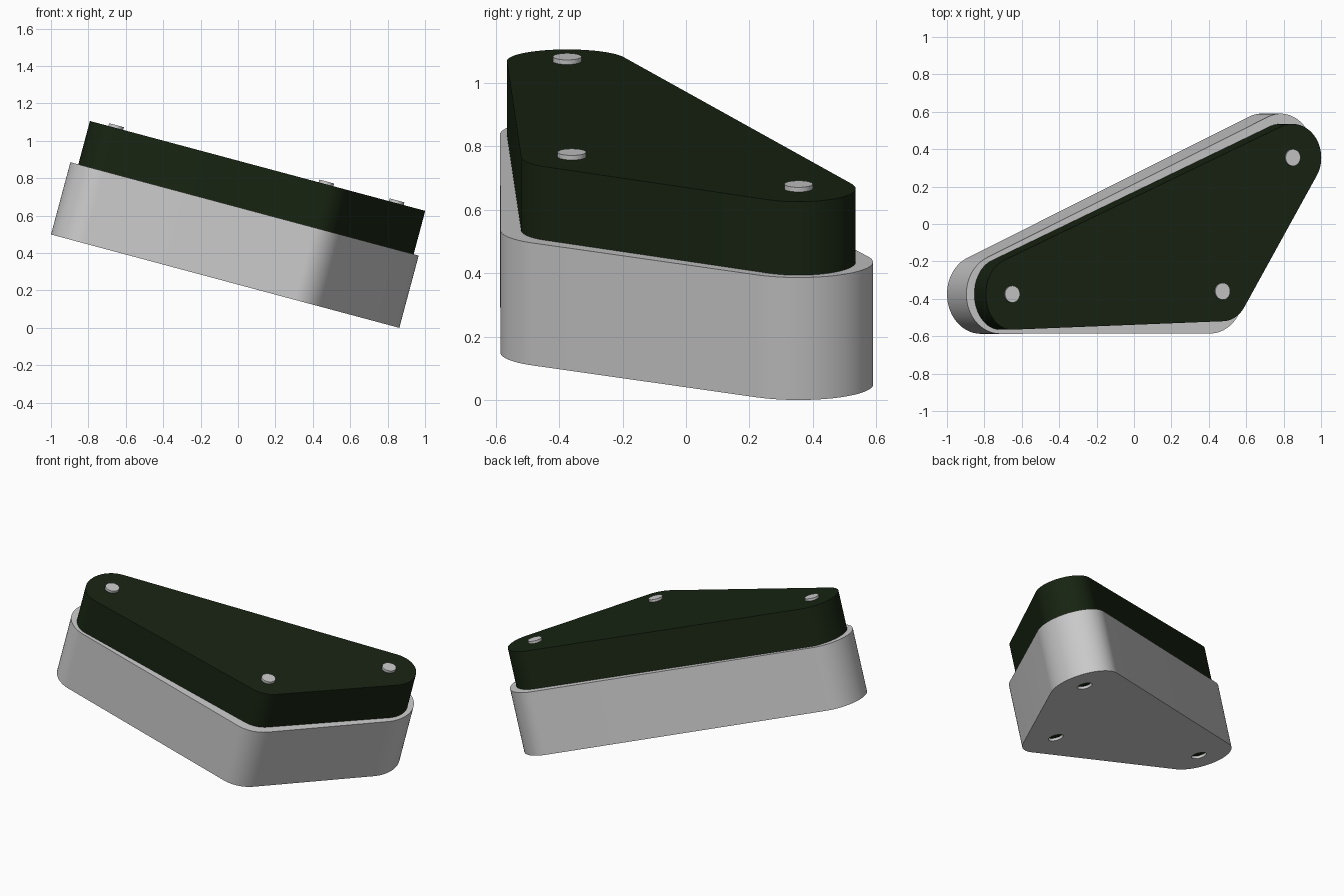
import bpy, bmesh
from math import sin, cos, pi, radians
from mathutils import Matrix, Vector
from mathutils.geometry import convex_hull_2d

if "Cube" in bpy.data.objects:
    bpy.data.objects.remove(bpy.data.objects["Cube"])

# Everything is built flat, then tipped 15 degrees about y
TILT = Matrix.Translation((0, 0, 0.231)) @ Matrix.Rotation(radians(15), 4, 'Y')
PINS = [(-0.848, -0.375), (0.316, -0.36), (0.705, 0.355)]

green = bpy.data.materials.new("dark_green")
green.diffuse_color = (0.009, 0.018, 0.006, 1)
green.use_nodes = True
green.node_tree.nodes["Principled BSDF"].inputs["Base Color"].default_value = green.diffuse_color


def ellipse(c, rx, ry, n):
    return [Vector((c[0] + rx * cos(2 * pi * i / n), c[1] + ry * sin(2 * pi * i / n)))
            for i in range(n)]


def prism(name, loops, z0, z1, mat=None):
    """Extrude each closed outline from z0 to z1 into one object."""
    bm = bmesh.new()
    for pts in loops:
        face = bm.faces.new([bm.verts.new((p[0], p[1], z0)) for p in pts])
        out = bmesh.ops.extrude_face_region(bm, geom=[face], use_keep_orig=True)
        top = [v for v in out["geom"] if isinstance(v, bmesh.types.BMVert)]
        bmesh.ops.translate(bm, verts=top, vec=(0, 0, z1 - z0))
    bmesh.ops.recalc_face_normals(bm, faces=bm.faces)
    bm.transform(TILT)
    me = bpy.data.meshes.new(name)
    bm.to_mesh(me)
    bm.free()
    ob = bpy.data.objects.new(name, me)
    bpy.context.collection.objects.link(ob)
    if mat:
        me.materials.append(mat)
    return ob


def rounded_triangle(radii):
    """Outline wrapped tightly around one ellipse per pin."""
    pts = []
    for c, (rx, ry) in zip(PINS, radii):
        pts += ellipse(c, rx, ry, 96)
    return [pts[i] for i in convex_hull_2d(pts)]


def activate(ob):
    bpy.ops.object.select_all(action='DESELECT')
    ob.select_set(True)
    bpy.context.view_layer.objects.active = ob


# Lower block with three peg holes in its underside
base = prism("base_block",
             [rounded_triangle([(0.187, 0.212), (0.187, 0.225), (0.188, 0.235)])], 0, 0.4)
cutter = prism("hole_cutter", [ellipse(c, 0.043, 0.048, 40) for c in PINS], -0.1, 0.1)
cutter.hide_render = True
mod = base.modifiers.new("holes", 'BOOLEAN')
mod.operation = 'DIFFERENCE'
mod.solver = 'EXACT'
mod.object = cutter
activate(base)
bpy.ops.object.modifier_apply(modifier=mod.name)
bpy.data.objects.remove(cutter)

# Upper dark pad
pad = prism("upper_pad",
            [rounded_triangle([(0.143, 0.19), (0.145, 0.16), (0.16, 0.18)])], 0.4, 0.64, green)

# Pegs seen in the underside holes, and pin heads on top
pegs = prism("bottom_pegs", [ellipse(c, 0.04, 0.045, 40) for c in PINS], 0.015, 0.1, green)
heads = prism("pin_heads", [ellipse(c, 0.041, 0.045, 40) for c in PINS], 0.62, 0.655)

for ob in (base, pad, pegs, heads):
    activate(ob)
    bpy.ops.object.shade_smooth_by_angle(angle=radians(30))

> _Your assignment_
No pictures should appear; only the lines from the first line of the records through the line with "TILT = Matrix.Translation((0, 0, 0.231))", both included, are to be restated word for word.

> _Result for this task_
import bpy, bmesh
from math import sin, cos, pi, radians
from mathutils import Matrix, Vector
from mathutils.geometry import convex_hull_2d

if "Cube" in bpy.data.objects:
    bpy.data.objects.remove(bpy.data.objects["Cube"])

# Everything is built flat, then tipped 15 degrees about y
TILT = Matrix.Translation((0, 0, 0.231)) @ Matrix.Rotation(radians(15), 4, 'Y')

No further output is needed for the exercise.